Drastic measures were now in order. Maybe Mr. Biden had been too preoccupied with the plethora of petitions now appearing on the Oval Office desk. The president went on air several times, to plead the case of our underlying strength and the need for “big business” to pay a “fair share” of taxes. It’s an old message, with many valid stats to back it up, but just now the voting public just wants to be able to live within its means. Biden next went on air to announce that the oil industry was banking excess profits, while riding the crest of current high prices, and that it was now imperative that they increase production and use some of those windfall profits for the public good. He didn’t mention how they were to do that. He also didn’t mention the fact that our refineries were running at near- peak capacity. So how were they going to increase production without building new refineries? We had painted ourselves into an energy coffin corner, but the President was now in the position of a beggar, at the door of the mighty Oil King.
But there’s more. Mr. Biden has now announced that he was planning a meeting with the Crown Prince of Saudi Arabia, with the goal of convincing him to increase production from the immense Saudi oil fields. The prince, evil but nobody’s fool, has all the high cards in the deck. He’s not our friend, we know, and has every intention of putting the squeeze on the American Infidel. We are now in a beggar’s position, and that fact will not escape the Middle Eastern cartels.

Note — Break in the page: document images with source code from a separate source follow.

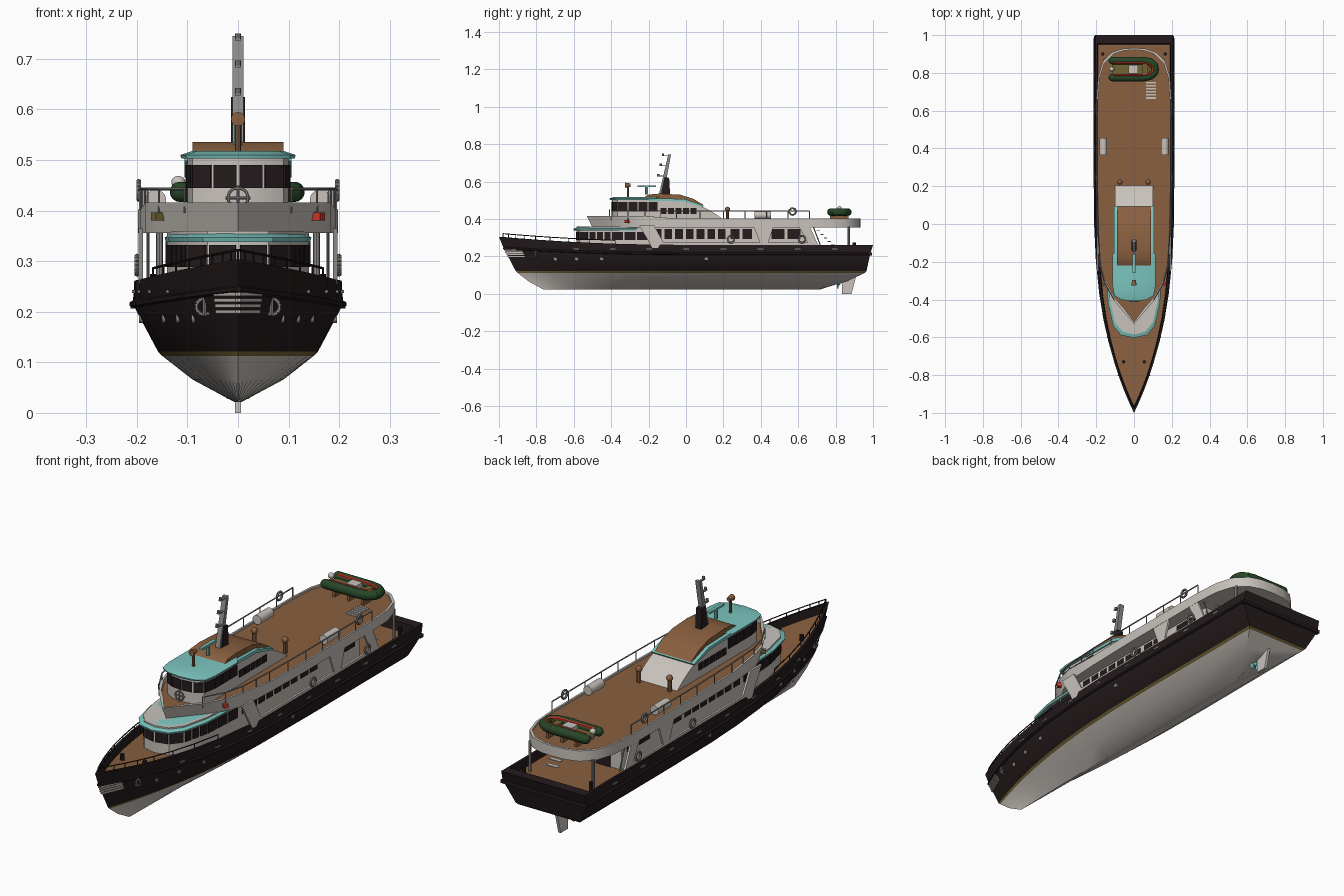
import bpy, bmesh, math
from mathutils import Vector as V, Matrix as M

if "Cube" in bpy.data.objects:
    bpy.data.objects.remove(bpy.data.objects["Cube"])

def material(name, c):
    m = bpy.data.materials.new(name)
    m.diffuse_color = (*c, 1)
    m.use_nodes = True
    m.node_tree.nodes["Principled BSDF"].inputs["Base Color"].default_value = m.diffuse_color
    return m

DARK = material("dark_hull", (.018, .011, .012))
WHITE = material("warm_white", (.58, .54, .50))
TEAL = material("teal_roof", (.20, .56, .52))
WOOD = material("wood_deck", (.25, .115, .05))
GREEN = material("dark_green", (.02, .06, .02))
RED = material("red", (.6, .04, .02))
OLIVE = material("olive_stripe", (.17, .125, .035))
GREY = material("metal_grey", (.27, .26, .25))

def finish(name, bm, *mats):
    bmesh.ops.remove_doubles(bm, verts=bm.verts, dist=1e-5)
    bmesh.ops.recalc_face_normals(bm, faces=bm.faces)
    me = bpy.data.meshes.new(name)
    bm.to_mesh(me)
    bm.free()
    for m in mats:
        me.materials.append(m)
    me.shade_smooth()
    me.set_sharp_from_angle(angle=math.radians(32))
    ob = bpy.data.objects.new(name, me)
    bpy.context.collection.objects.link(ob)
    return ob

def box(bm, c, size, rot=0):
    bmesh.ops.create_cube(bm, size=1, matrix=M.Translation(c) @ M.Rotation(rot, 4, 'Z') @ M.Diagonal((*size, 1)))

def rod(bm, p, q, r, r2=None, seg=8):
    p, q = V(p), V(q)
    mat = M.Translation((p + q) / 2) @ (q - p).to_track_quat('Z', 'Y').to_matrix().to_4x4()
    bmesh.ops.create_cone(bm, cap_ends=True, segments=seg, radius1=r, radius2=r if r2 is None else r2,
                          depth=(q - p).length, matrix=mat)

def ball(bm, c, r, s=(1, 1, 1)):
    bmesh.ops.create_uvsphere(bm, u_segments=12, v_segments=8, radius=r, matrix=M.Translation(c) @ M.Diagonal((*s, 1)))

def path(bm, pts, r, seg=6):
    for p, q in zip(pts, pts[1:]):
        rod(bm, p, q, r, seg=seg)

def hoop(bm, c, R, r, axis='X'):
    u, w = (V((0, 1, 0)), V((0, 0, 1))) if axis == 'X' else (V((1, 0, 0)), V((0, 0, 1)))
    path(bm, [V(c) + R * (u * math.cos(a * math.pi / 8) + w * math.sin(a * math.pi / 8)) for a in range(17)], r)

def loft(name, rings, bands, mats):
    """Skin mirrored half outlines; bands = material per layer, then bottom cap, top cap."""
    bm = bmesh.new()
    n = len(rings[0]) - 1
    vs = [[bm.verts.new(p) for p in r] + [bm.verts.new((-x, y, z)) for x, y, z in r[:0:-1]] for r in rings]
    k = 2 * n + 1
    for a, b, m in zip(vs, vs[1:], bands):
        for i in range(k):
            bm.faces.new((a[i], a[(i + 1) % k], b[(i + 1) % k], b[i])).material_index = m
    for loop, m in ((vs[0], bands[-2]), (vs[-1], bands[-1])):
        bm.faces.new((loop[0], loop[1], loop[k - 1])).material_index = m
        for i in range(1, n):
            bm.faces.new((loop[i], loop[i + 1], loop[k - i - 1], loop[k - i])).material_index = m
    return finish(name, bm, *mats)

def prism(bm, yz, x0, x1):
    a = [bm.verts.new((x0, y, z)) for y, z in yz]
    b = [bm.verts.new((x1, y, z)) for y, z in yz]
    bm.faces.new(a)
    bm.faces.new(b[::-1])
    for i in range(len(a)):
        j = (i + 1) % len(a)
        bm.faces.new((a[i], b[i], b[j], a[j]))

def at(half, z, grow=0, dy=0):
    return [(max(0, x + grow) if x else 0, y + dy, z) for x, y in half]

def panes(bm, p, q, z0, z1, n, gap=.008):
    p, q = V(p), V(q)
    d, ln = (q - p) / n, (q - p).length / n
    for i in range(n):
        c = p + d * (i + .5)
        for s in (1, -1):
            box(bm, (s * c.x, c.y, (z0 + z1) / 2), (ln - gap, .007, z1 - z0), s * math.atan2(d.y, d.x))

# Hull: levels of (half breadth, z, sheer, bow y, stern y, bow fullness)
T = [0, .015, .035, .06, .09, .13, .18, .24, .31, .4, .5, .65, .82, 1]
LEV = [(.008, .022, 0, -.76, .70, 2.6), (.09, .066, 0, -.84, .86, 2.5), (.149, .112, 0, -.90, .955, 2.6),
       (.158, .121, 0, -.91, .965, 2.7), (.208, .215, .03, -.975, .985, 3.0), (.205, .262, .042, -1, 1, 3.1),
       (.194, .262, .042, -.978, .955, 3.1), (.191, .225, .042, -.965, .95, 3.1)]

def hull_at(L, t):
    h, z, sh, y0, y1, e = L
    return V((h * (1 - (1 - min(1, t / .65)) ** e), y0 + t * (y1 - y0), z + sh * max(0, 1 - 2 * t) ** 2))

def side_at(t, z):
    pts = [hull_at(L, t) for L in LEV[3:6]]
    a, b = (pts[0], pts[1]) if z < pts[1].z else (pts[1], pts[2])
    return a.lerp(b, (z - a.z) / (b.z - a.z))

loft("hull", [[tuple(hull_at(L, t)) for t in T] for L in LEV], [1, 1, 2, 0, 0, 0, 0, 1, 3], (DARK, WHITE, OLIVE, WOOD))
bm = bmesh.new()
for s in (1, -1):
    path(bm, [V((s * p.x, p.y, p.z)) for p in (hull_at(LEV[4], t) for t in T)], .007)
box(bm, (0, .985, .213), (.425, .02, .014))
finish("rub_rail", bm, DARK)

# Bow bars, anchors, portholes and scuppers
bm = bmesh.new()
for i in range(4):
    z = .2 + i * .0115
    for s in (1, -1):
        p, q = (V((s * v.x, v.y, z)) for v in (side_at(0, z), side_at(.05, z)))
        d = q - p
        box(bm, (p + q) / 2 + V((s * .002, -.002, 0)), (d.length, .006, .007), math.atan2(d.y, d.x))
finish("bow_bars", bm, WHITE)
bm = bmesh.new()
for s in (1, -1):
    p = side_at(.085, .21)
    c = V((s * p.x, p.y, .21))
    hoop(bm, c + V((0, -.006, 0)), .016, .004, 'Y')
    rod(bm, c + V((0, -.01, -.015)), c + V((0, -.01, .022)), .004)
    for t in (.13, .19, .26, .55):
        p = side_at(t, .187)
        rod(bm, (s * (p.x - .004), p.y, .187), (s * (p.x + .003), p.y, .187), .009, seg=12)
    for t in (.2, .3, .4, .5, .6, .7, .8, .9):
        p = side_at(t, .24)
        box(bm, (s * p.x, p.y, .24), (.006, .03, .006))
finish("anchors_and_portholes", bm, GREY)

# Bow rail and bollards
bm = bmesh.new()
for s in (1, -1):
    top = [hull_at(LEV[6], t) for t in T[:9]]
    path(bm, [(s * p.x, p.y, p.z + .018) for p in top], .0025)
    for p in top:
        rod(bm, (s * p.x, p.y, p.z - .005), (s * p.x, p.y, p.z + .018), .002)
    for y, x in ((-.73, .055), (.9, .165)):
        rod(bm, (s * x, y, .21), (s * x, y, .275), .009)
finish("bow_rail_and_bollards", bm, DARK)

# Underwater gear
bm = bmesh.new()
prism(bm, [(.35, .024), (.72, .024), (.80, .05), (.80, .065), (.72, .10), (.5, .07)], -.009, .009)
prism(bm, [(.835, 0), (.885, 0), (.915, .115), (.83, .115)], -.006, .006)
finish("skeg_and_rudder", bm, WHITE)
bm = bmesh.new()
rod(bm, (0, .7, .055), (0, .825, .055), .006)
ball(bm, (0, .815, .055), .011)
for i in range(4):
    a = math.pi / 4 + i * math.pi / 2
    d = V((math.cos(a), 0, math.sin(a)))
    ball(bm, V((0, .812, .055)) + d * .022, .016, (.8, .25, .8))
finish("propeller", bm, TEAL)

# Main deckhouse with forward lounge
LOW = [(0, -.585), (.06, -.57), (.1, -.52), (.128, -.40), (.14, -.2), (.14, .65)]
loft("main_house", [at(LOW, .215), at(LOW, .36)], [0, 0, 0], (WHITE,))
roof = LOW[:4] + [(.135, -.25)]
loft("lounge_roof", [at(roof, .338, .008, -.015), at(roof, .347, .01, -.018), at(roof, .36, -.012, .015)], [0] * 4, (TEAL,))
bm = bmesh.new()
for a, b, n in zip(LOW, LOW[1:], (1, 1, 3, 3)):
    panes(bm, (*a, 0), (*b, 0), .288, .332, n)
panes(bm, (.14, -.18, 0), (.14, .22, 0), .292, .347, 7, .016)
panes(bm, (.14, .23, 0), (.14, .36, 0), .292, .347, 2, .016)
panes(bm, (.14, .45, 0), (.14, .62, 0), .292, .347, 2, .016)
box(bm, (-.05, .65, .285), (.07, .007, .12))
finish("lower_windows", bm, DARK)

# Open side screens along the walkways
bm = bmesh.new()
for s in (1, -1):
    for poly in ([(-.25, .365), (-.17, .365), (-.12, .274), (-.12, .245), (-.18, .245)],
                 [(-.12, .245), (-.12, .274), (.70, .274), (.72, .245)],
                 [(.36, .365), (.47, .365), (.44, .274), (.395, .274)],
                 [(.60, .365), (.66, .365), (.70, .274), (.65, .274)]):
        prism(bm, poly, s * .188, s * .197)
finish("side_screens", bm, WHITE)

# Upper deck slab with raised pointed front bulwark
UP = [(0, -.53), (.055, -.465), (.11, -.40), (.16, -.31), (.183, -.22), (.193, -.05), (.198, .2), (.198, .66),
      (.19, .78), (.165, .86), (.115, .91), (.06, .928), (0, .932)]
lip = [(x, y, .416 if y < -.2 else .402) for x, y in UP]
inner = [(max(0, x - .008), y * .985 + .004, z) for x, y, z in lip]
under = [(x, y + (.03 if y < -.3 else 0), .356) for x, y in UP]
loft("upper_deck", [under, lip, inner, [(x, y, .394) for x, y, z in inner]], [0, 0, 0, 0, 1], (WHITE, WOOD))

# Upper deck railing, aft posts, stairs
bm = bmesh.new()
for s in (1, -1):
    pts = [(s * (x - .004), y) for x, y in UP[2:8]]
    path(bm, [(x, y, .443) for x, y in pts], .003)
    for (x0, y0), (x1, y1) in zip(pts, pts[1:]):
        n = max(1, round((y1 - y0) / .11))
        for i in range(n + 1):
            x, y = x0 + (x1 - x0) * i / n, y0 + (y1 - y0) * i / n
            rod(bm, (x, y, .395), (x, y, .443), .0022, seg=6)
    rod(bm, (s * .155, .87, .22), (s * .155, .87, .36), .007)
    rod(bm, (s * .178, .72, .255), (s * .178, .68, .36), .003)
finish("railings_and_posts", bm, GREY)
bm = bmesh.new()
for i in range(8):
    box(bm, (.09, .67 + i * .019, .375 - i * .019), (.055, .018, .004))
for i in range(6):
    box(bm, (.09, .668 + i * .016, .397), (.052, .01, .004))
finish("stairs", bm, WHITE)

# Wheelhouse
WH = [(0, -.395), (.05, -.388), (.09, -.365), (.1, -.31), (.1, -.15)]
loft("wheelhouse", [at(WH, .39), at(WH, .506)], [0, 0, 0], (WHITE,))
loft("wheelhouse_roof", [at(WH, .503, .012, -.012), at(WH, .510, .014, -.014), at(WH, .518, -.01, .012)], [0] * 4, (TEAL,))
bm = bmesh.new()
for a, b, n in zip(WH, WH[1:], (1, 1, 1, 3)):
    panes(bm, (*a, 0), (*b, 0), .445, .49, n, .005)
panes(bm, (.1, -.14, 0), (.1, .06, 0), .428, .458, 5)
finish("upper_windows", bm, DARK)

# Aft cabin: white body, teal edge, wooden cap
bm = bmesh.new()
prism(bm, [(-.2, .39), (-.2, .505), (-.02, .5), (.06, .478), (.12, .45), (.17, .42), (.21, .39)], -.1, .1)
finish("aft_cabin", bm, WHITE)
bm = bmesh.new()
prism(bm, [(-.2, .498), (-.2, .512), (-.01, .507), (.095, .472), (.09, .465), (-.02, .494)], -.106, .106)
finish("cabin_trim", bm, TEAL)
bm = bmesh.new()
prism(bm, [(-.23, .512), (-.20, .531), (-.14, .536), (-.03, .53), (.04, .508), (.092, .476), (.08, .47), (-.02, .50)], -.09, .09)
finish("cabin_cap", bm, WOOD)

# Mast with light brackets, radar, horn, vents
bm = bmesh.new()
prism(bm, [(-.145, .53), (-.12, .53), (-.08, .745), (-.095, .745)], -.011, .011)
for z in (.63, .685, .738):
    y = -.145 + (z - .53) * .23
    box(bm, (0, y - .012, z), (.012, .04, .004))
    rod(bm, (0, y - .026, z), (0, y - .026, z + .012), .006)
finish("mast", bm, GREY)
bm = bmesh.new()
prism(bm, [(-.135, .53), (-.085, .53), (-.09, .62), (-.115, .625)], -.014, .014)
finish("mast_base", bm, DARK)
bm = bmesh.new()
box(bm, (0, -.21, .575), (.014, .10, .009))
rod(bm, (0, -.21, .53), (0, -.21, .572), .008)
finish("radar", bm, TEAL)
bm = bmesh.new()
rod(bm, (0, -.31, .515), (0, -.31, .57), .006)
rod(bm, (0, -.325, .581), (0, -.297, .581), .014, .009, 12)
for s in (1, -1):
    rod(bm, (s * .075, .222, .39), (s * .075, .222, .445), .009)
    ball(bm, (s * .075, .222, .452), .014)
finish("searchlight_and_vents", bm, WOOD)

# Life rafts, lifebuoys, front ring
bm = bmesh.new()
for s in (1, -1):
    rod(bm, (s * .163, .365, .421), (s * .163, .455, .421), .021, seg=14)
finish("life_rafts", bm, WHITE)
bm = bmesh.new()
for s in (1, -1):
    for x, y, z in ((.2, .24, .292), (.2, .62, .292), (.196, .57, .44)):
        hoop(bm, (s * x, y, z), .018, .005)
hoop(bm, (0, -.41, .425), .02, .003, 'Y')
rod(bm, (-.025, -.41, .425), (.025, -.41, .425), .003)
rod(bm, (0, -.41, .40), (0, -.41, .45), .003)
finish("lifebuoys", bm, GREY)

# Navigation lights
for s, m, n in ((1, RED, "port_light"), (-1, OLIVE, "starboard_light")):
    bm = bmesh.new()
    box(bm, (s * .158, -.315, .388), (.018, .022, .016), s * 1.0)
    finish(n, bm, m)

# Dinghy on cradle
U = [(-.115, .045), (.05, .045), (.085, .038), (.108, .02), (.112, 0)]
U += [(x, -y) for x, y in U[-2::-1]]
bm = bmesh.new()
path(bm, [(x, .82 + y, .437) for x, y in U], .02, 12)
for x, y in U:
    ball(bm, (x, .82 + y, .437), .02)
finish("dinghy_tube", bm, GREEN)
bm = bmesh.new()
path(bm, [(x * .93, .82 + y * .72, .451) for x, y in U], .006)
finish("dinghy_stripe", bm, RED)
bm = bmesh.new()
box(bm, (-.015, .82, .43), (.2, .07, .012))
box(bm, (.06, .82, .44), (.03, .06, .012))
finish("dinghy_floor", bm, OLIVE)
bm = bmesh.new()
box(bm, (-.005, .82, .443), (.05, .045, .022))
rod(bm, (-.115, .82, .42), (-.115, .82, .452), .007)
ball(bm, (-.118, .82, .456), .014, (1, .9, .9))
finish("dinghy_engine_and_seat", bm, WHITE)
bm = bmesh.new()
for x in (-.07, 0, .07):
    box(bm, (x, .82, .407), (.012, .1, .03))
finish("dinghy_cradle", bm, WOOD)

The Prince can be expected to extract some humiliating concessions from Biden. Let’s start with his new golf association, known as LIV. Our PGA will be in direct competition with the new upstart, and Saudi Arabia will pull every lever at its disposal to force us to “cooperate” in that regard. The Saudis are also concerned with those pesky Yemenis, with whom they continue to wage a Putinian war. The Prince will likely lean on Biden to help bring about the culmination of that conflict, all by secret negotiation, of course. The foregoing are likely to be part of a “concession bag” that will be presented as a “take it or leave my oil alone” proposition. What can we think the result of “negotiations” with the Saudis will produce? Will we get the increase in oil supplies that we need so desperately? Will the Saudis continue to – or even increase – theirtype of cruel domination over their Sphere of Middle Eastern dominance?
We’re in a corner, having built this room without an escape hatch. We didn’t even bring a fan to dry the paint. Or many other necessary tools, it would appear.
George Thatcher, 2022
George is an American Bad Ass. He grew up in Jersey, flew B-52s in Vietnam, taught English, Spanish and other languages to children around the world, makes his own salsa, has been known to enjoy a beer or two and has called Lubbock home for a few years, just to entertain the locals. Welcome to Raiderland, Major. We are going to feature some of his writings going forward. Some new, some old. Some rhyme, some don’t. When it comes to George, there’s no box. So… enjoy our friend and enjoy his writings! – Hyatt